Fabric of Our Lives


Our Daily Correspondent

It’s not as if I could afford it. I could never have afforded a nightgown that expensive, and in that moment of my life—marginally employed, tenuously housed, financially and otherwise insecure—I could afford it even less than usual. The week before, a piece of my tooth had fallen out, a jagged shard, its edges brown with decay. I kept it in a dish by my bed. It had become an object of some fascination, but I really needed to go to the dentist. 

But I wanted that nightgown so much. I craved it as I hadn’t craved a thing since childhood. It was, in fact, the sort of thing I hadn’t wanted since childhood—feminine and pretty and frivolous. A whisper-thin slip of cotton so fine, so precious, that it transcended price and moved into the realm of the divine. 

I had saved up all my cash in a paper bag, and one day I took the subway from my sublet to the linen store. I told myself it was a birthday gift. Or a gift for now being single. I was treating myself. Wasn’t that a form of self-respect? My tongue found the jagged hole in my mouth and worried at it.

Inside, the shop was heavily scented with freesia. On the walls were pictures of first ladies, socialites, royals. All around me, beds were piled with toning Alps of pillows so high you’d have needed to toss three immaculate boudoirs to the immaculate floor before you could turn back a corner of goose-down comforter. On every flat surface, piles of sheets were stacked, crisp as potato chips. 

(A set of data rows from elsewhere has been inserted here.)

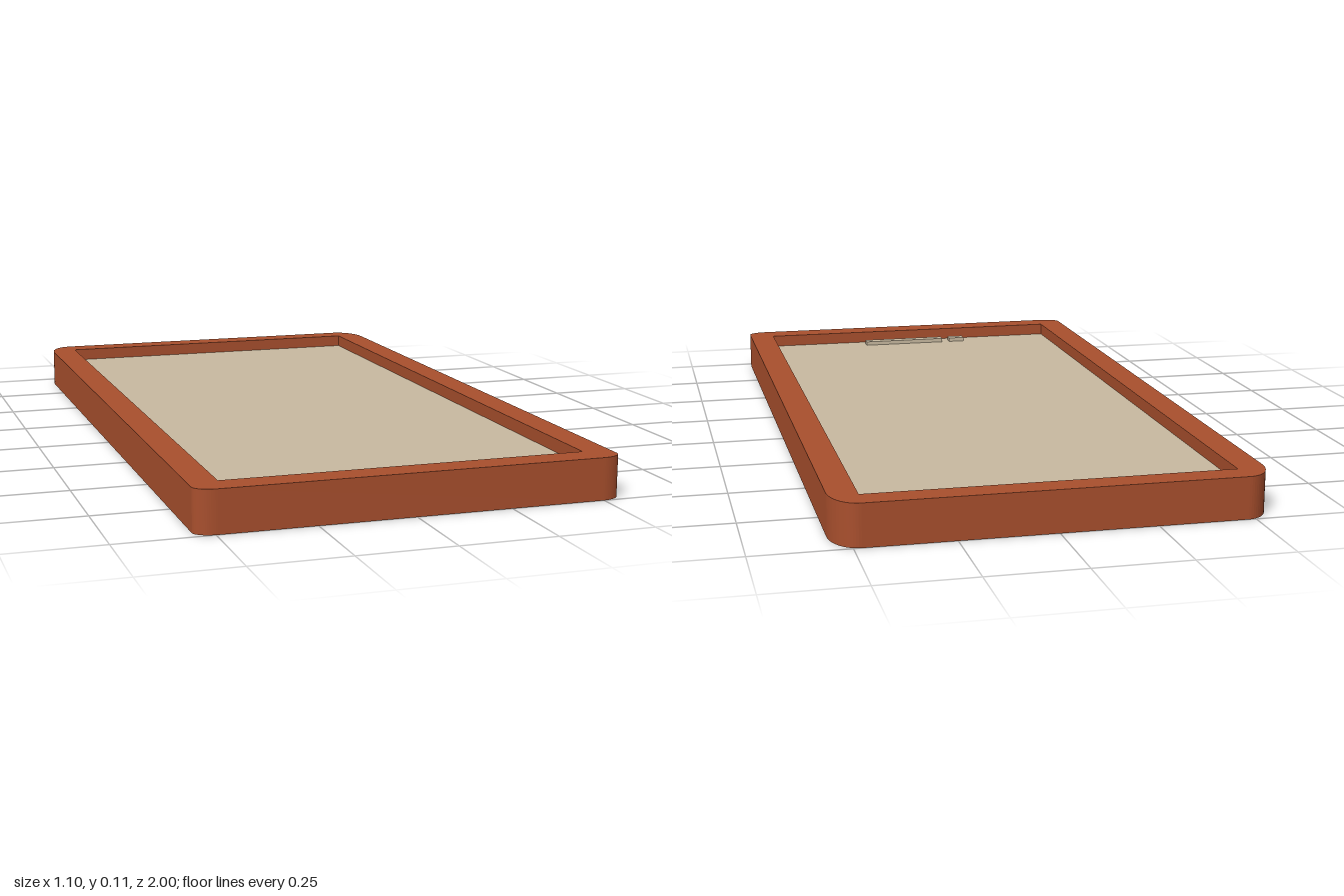
import * as THREE from 'three';

const W = 0.55, L = 1, H = 0.11;           // half width, half length, height
const IN = { x: 0.475, back: -0.93, front: 0.925 };
const PANEL_Y = 0.075;

// Outline in plan; shape y is -z, so the back is at +y
function outline() {
  const s = new THREE.Shape();
  const corner = (cx, cy, rx, ry, from) =>
    s.absellipse(cx, cy, rx, ry, from, from + Math.PI / 2, false, 0);
  const bx = 0.07, bz = 0.1, fx = 0.055, fz = 0.035;
  corner(W - bx, L - bz, bx, bz, 0);
  corner(-W + bx, L - bz, bx, bz, Math.PI / 2);
  corner(-W + fx, -L + fz, fx, fz, Math.PI);
  corner(W - fx, -L + fz, fx, fz, Math.PI * 1.5);
  s.closePath();
  return s;
}

export function createModel() {
  const model = new THREE.Group();
  model.name = 'framedPanel';
  const rust = new THREE.MeshStandardMaterial({ color: 0xa84f2d });
  rust.name = 'rust frame';
  const tan = new THREE.MeshStandardMaterial({ color: 0xc8b9a0 });
  tan.name = 'tan panel';

  const add = (name, geometry, material, x = 0, y = 0, z = 0) => {
    const mesh = new THREE.Mesh(geometry, material);
    mesh.name = name;
    mesh.position.set(x, y, z);
    model.add(mesh);
  };
  const box = (name, material, x0, x1, y0, y1, z0, z1) =>
    add(name, new THREE.BoxGeometry(x1 - x0, y1 - y0, z1 - z0), material,
      (x0 + x1) / 2, (y0 + y1) / 2, (z0 + z1) / 2);

  // Rounded frame with a rectangular opening
  const shape = outline();
  const hole = new THREE.Path();
  hole.moveTo(-IN.x, -IN.front);
  hole.lineTo(-IN.x, -IN.back);
  hole.lineTo(IN.x, -IN.back);
  hole.lineTo(IN.x, -IN.front);
  hole.closePath();
  shape.holes.push(hole);
  const frame = new THREE.ExtrudeGeometry(shape, { depth: H, bevelEnabled: false, curveSegments: 8 });
  frame.rotateX(-Math.PI / 2);
  add('frame', frame, rust);

  // Closed underside and recessed panel
  box('base', rust, -IN.x, IN.x, 0, 0.04, IN.back, IN.front);
  box('panel', tan, -IN.x, IN.x, 0.04, PANEL_Y, IN.back, IN.front);

  // Small raised bars near the front edge
  box('longBar', tan, -0.105, 0.16, PANEL_Y, PANEL_Y + 0.012, 0.87, 0.9);
  box('shortBar', tan, -0.18, -0.13, PANEL_Y, PANEL_Y + 0.012, 0.87, 0.9);

  return model;
}
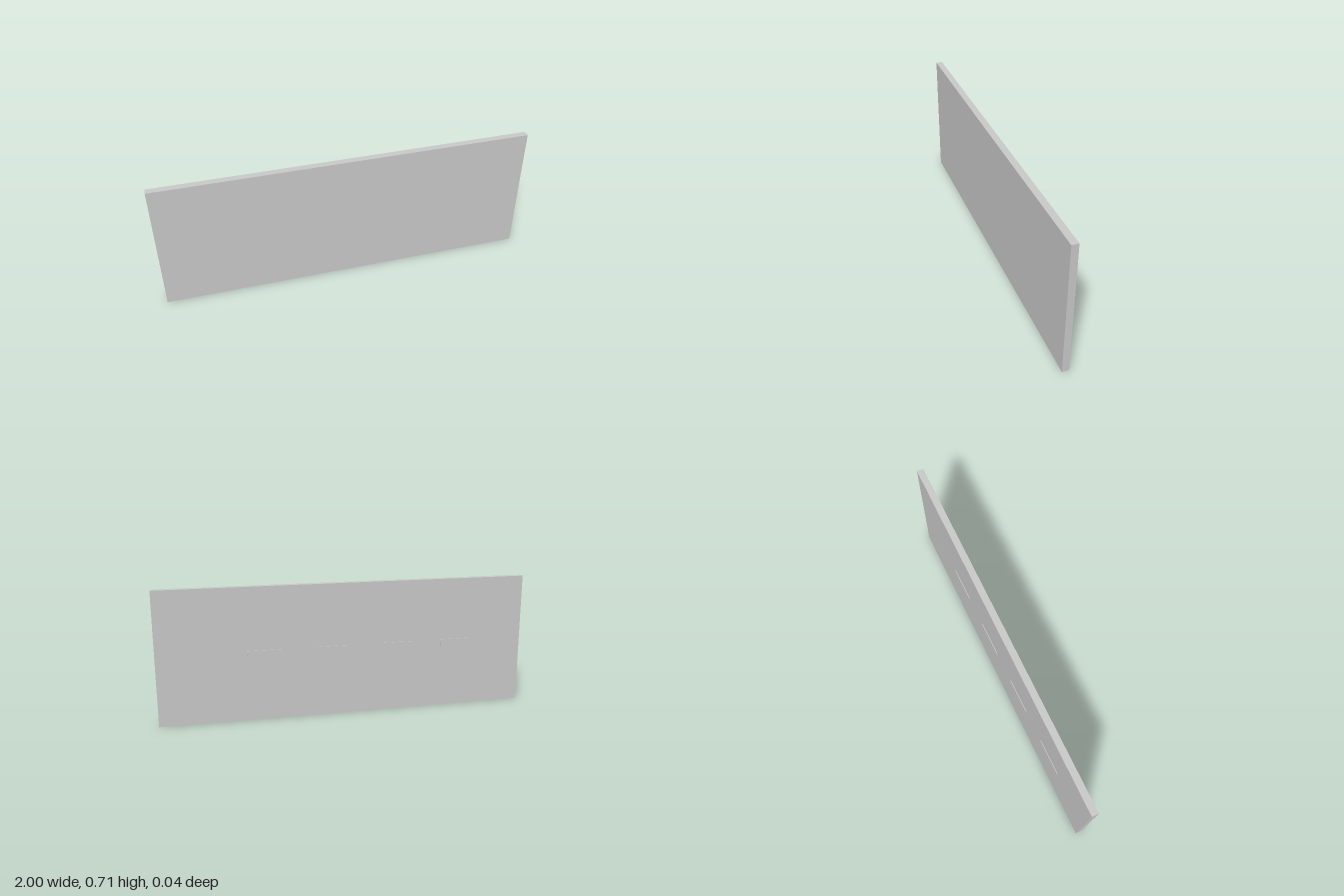
import * as THREE from 'three';

export function createModel() {
  const model = new THREE.Group();
  const material = new THREE.MeshStandardMaterial({ color: 0xcccccc });

  function addBox(name, width, height, depth, x, y, z) {
    const mesh = new THREE.Mesh(new THREE.BoxGeometry(width, height, depth), material);
    mesh.name = name;
    mesh.position.set(x, y, z);
    model.add(mesh);
  }

  // Flat upright panel
  addBox('panel', 2, 0.712, 0.036, 0, 0.356, 0.002);

  // Row of four thin raised strips on the back, set slightly to one side
  for (let i = 0; i < 4; i++) {
    addBox(`backStrip${i + 1}`, 0.187, 0.041, 0.008, -0.623 + i * 0.355, 0.356, -0.016);
  }

  return model;
}
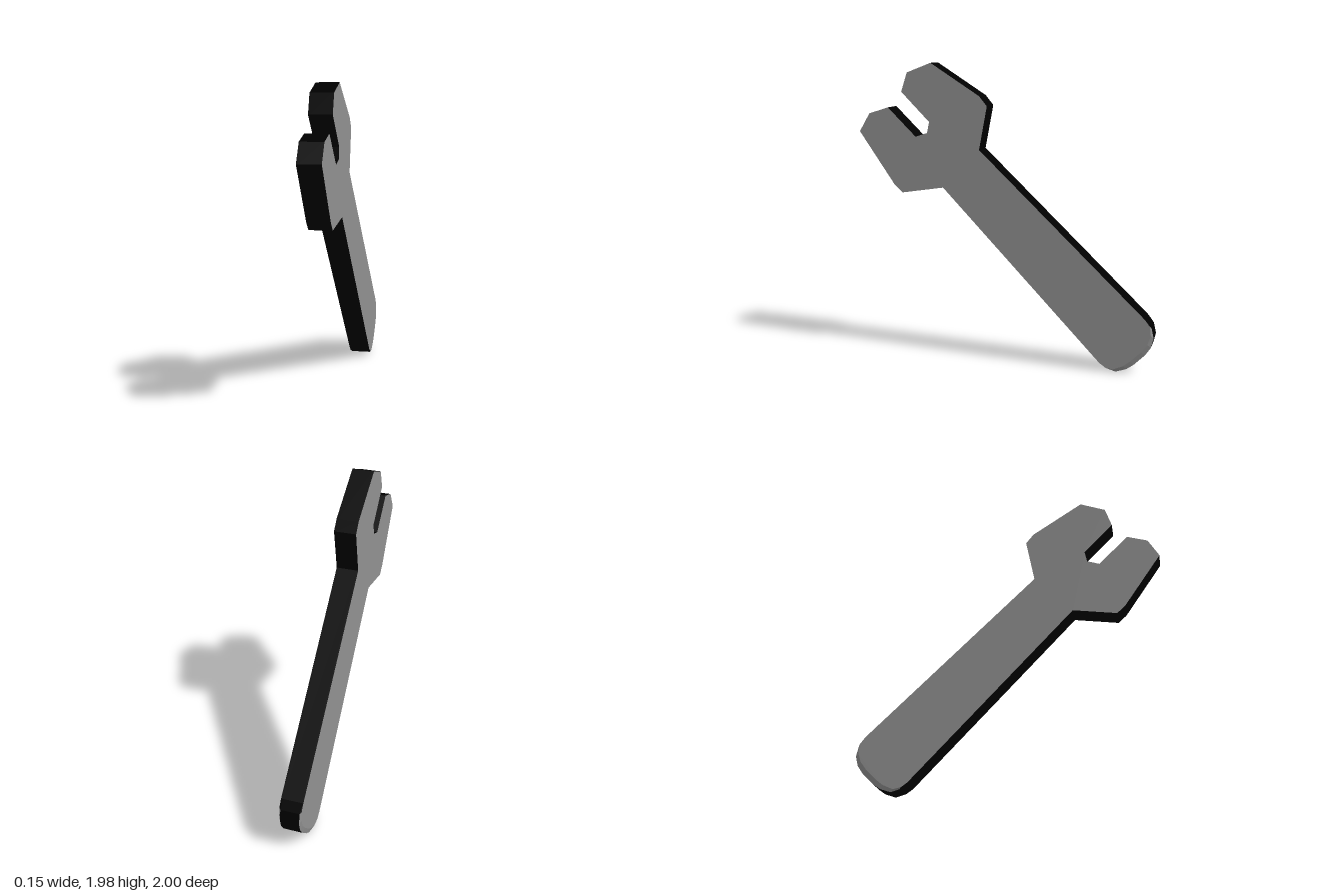
import * as THREE from 'three';

// Wrench silhouette as [z, y] pairs, seen from the right side
const OUTLINE = [
  // upper jaw
  [0.49, 1.98], [0.16, 1.77], [0.108, 1.706], [0.162, 1.422],
  // rounded handle end
  [-0.941, 0.369], [-0.984, 0.316], [-1, 0.246], [-0.984, 0.182], [-0.947, 0.128],
  [-0.877, 0.059], [-0.829, 0.024], [-0.759, 0], [-0.7, 0.017], [-0.652, 0.053],
  // lower jaw
  [0.413, 1.165], [0.702, 1.12], [0.756, 1.17], [1, 1.524], [0.928, 1.645], [0.794, 1.687],
  // slot between the jaws
  [0.601, 1.497], [0.52, 1.524], [0.505, 1.597], [0.697, 1.791], [0.655, 1.917],
];
const HALF = 0.073;      // half thickness
const CHAMFER = 0.01;    // depth of the chamfer at the handle end
const AXIS = [0.72, 0.69]; // from the handle end towards the head, in (z, y)

export function createModel() {
  const group = new THREE.Group();
  group.name = 'wrench';

  // Extrude in three layers so the outer ones can carry the end chamfer
  const shape = new THREE.Shape(OUTLINE.map(([z, y]) => new THREE.Vector2(-z, y)));
  const geometry = new THREE.ExtrudeGeometry(shape, { depth: 2 * HALF, steps: 3, bevelEnabled: false });
  geometry.translate(0, 0, -HALF);
  geometry.rotateY(Math.PI / 2);

  const pos = geometry.attributes.position;
  for (let i = 0; i < pos.count; i++) {
    const x = pos.getX(i), y = pos.getY(i), z = pos.getZ(i);
    if (Math.abs(x) < HALF - 0.001) {
      pos.setX(i, Math.sign(x) * (HALF - CHAMFER));
    } else {
      // pull the rim of the broad faces back from the handle tip
      const beyond = -(z * AXIS[0] + y * AXIS[1]) - 0.43;
      const past = z < -0.6 && beyond > 0 ? beyond * 0.2 : 0;
      pos.setXYZ(i, Math.sign(x) * HALF, y + AXIS[1] * past, z + AXIS[0] * past);
    }
  }
  geometry.computeVertexNormals();

  // Broad faces and chamfer are grey, the upright rim is black
  geometry.clearGroups();
  for (let i = 0; i < pos.count; i += 3) {
    geometry.addGroup(i, 3, Math.abs(geometry.attributes.normal.getX(i)) > 0.3 ? 0 : 1);
  }
  const faces = new THREE.MeshStandardMaterial({ color: 0x919191 });
  const rim = new THREE.MeshStandardMaterial({ color: 0x000000 });
  const body = new THREE.Mesh(geometry, [faces, rim]);
  body.name = 'wrenchBody';
  group.add(body);
  return group;
}
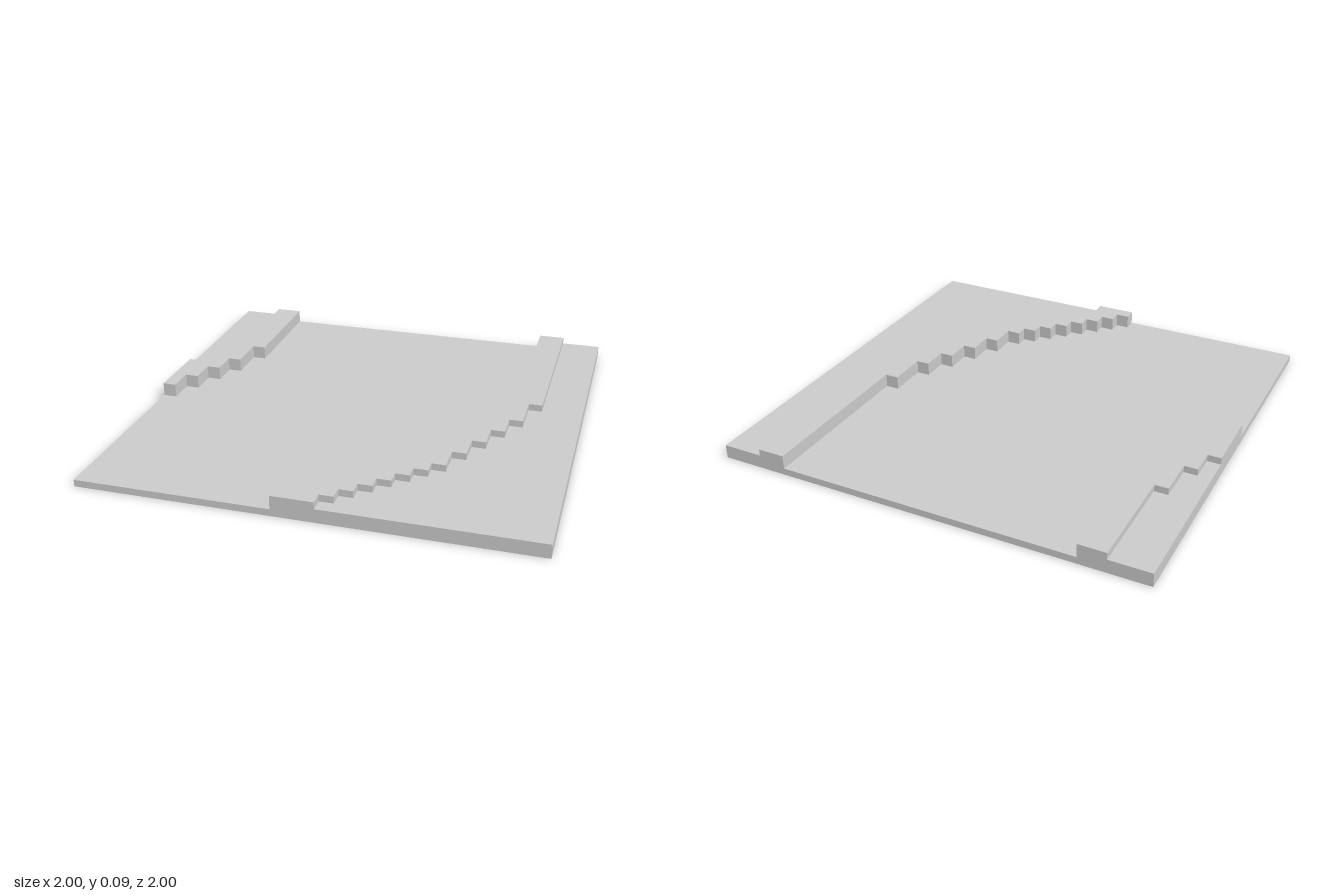
import * as THREE from 'three';

const CELL = 1 / 16;      // plan grid: 32 x 32 cells
const LAYER = 1 / 32;     // height of one layer

// Stepped edge from the back (z = -16) forwards: one cell towards -x after each end
function steps(startX, ends) {
  const points = [];
  let z = -16;
  ends.forEach((end, i) => {
    points.push([startX - i, z], [startX - i, end]);
    z = end;
  });
  return points;
}

// Flat slab from an [x, z] outline in cells, resting on the given layer
function slab(name, outline, level, material) {
  const shape = new THREE.Shape(outline.map(([x, z]) => new THREE.Vector2(x * CELL, z * CELL)));
  const geometry = new THREE.ExtrudeGeometry(shape, { depth: LAYER, bevelEnabled: false });
  geometry.rotateX(Math.PI / 2).translate(0, (level + 1) * LAYER, 0);
  const mesh = new THREE.Mesh(geometry, material);
  mesh.name = name;
  return mesh;
}

export function createModel() {
  const group = new THREE.Group();
  group.name = 'curvedRoadTile';
  const material = new THREE.MeshStandardMaterial({ color: 0xcccccc, flatShading: true });

  // Stepped curve edges: road side and outer side of each kerb
  const leftInner = [...steps(13, [-2, 1, 3, 5, 7, 9, 10, 11, 12, 13, 14, 15, 16])];
  const leftRoad = steps(11, [-3, 0, 2, 4, 6, 8, 9, 10, 11, 12, 13, 14, 15, 16]);
  const rightRoad = steps(-11, [-7, -4, -2, 0, 2]);
  const rightInner = steps(-13, [-8, -5, -3]);

  // Road surface
  group.add(slab('roadBase', [[-16, -16], [16, -16], [16, 16], [-16, 16]], 0, material));

  // Pavements, running beneath the kerbs
  group.add(slab('leftPavement', [...leftRoad, [16, 16], [16, -16]], 1, material));
  group.add(slab('rightPavement', [...rightRoad, [-16, 2], [-16, -16]], 1, material));

  // Raised kerbs
  group.add(slab('leftKerb', [...leftRoad, ...leftInner.reverse()], 2, material));
  group.add(slab('rightKerb', [...rightRoad, [-16, 2], [-16, -3], ...rightInner.reverse()], 2, material));

  return group;
}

I had dressed with care, in what I imagined their customers wore—straight jeans and a trench coat—but I clearly didn’t belong. My awe and bravado were palpable. I asked where the nightgowns were; a woman led me to a rack of gossamer-fine cotton toile. 

I reached into one I wanted and gazed at my hand through two layers of gauzy magic, and I smelled freesia. I pulled one off the rack; the padded, printed hanger alone cost forty-three dollars. “I’ll take it,” I said.

“Well, we’ll get you a fresh one,” said the woman. And then, discreetly eyeing my body, the belt of my trench pulled tight, fabric taut over my chest, “would you like to try it on?”

“No, this is my size,” I said. “It always has been.” 

“Well, you can return it if it’s too tight,” she said. 

As she busied herself in a storeroom, the door opened and a heavily pregnant woman rushed in, highlighted hair flying behind her, Lanvin flats soundless on the carpet. “The meter’s running,” she said. “But I needed to get bedding for the hospital. I’m due next week.”

In a remarkably short time, she and a saleswoman had piled flowered quilts, heart-printed sheets, pillows on the counter. The total was astronomical—she had spent ten thousand dollars in two minutes. “Let’s do the boudoir pillows, too,” said the customer. “And has Lisa been in touch about crib linens? We’re still finalizing the colors.” Then, with a swipe of platinum, she was gone. 

Sadie Stein is contributing editor of The Paris Review, and the Daily’s correspondent.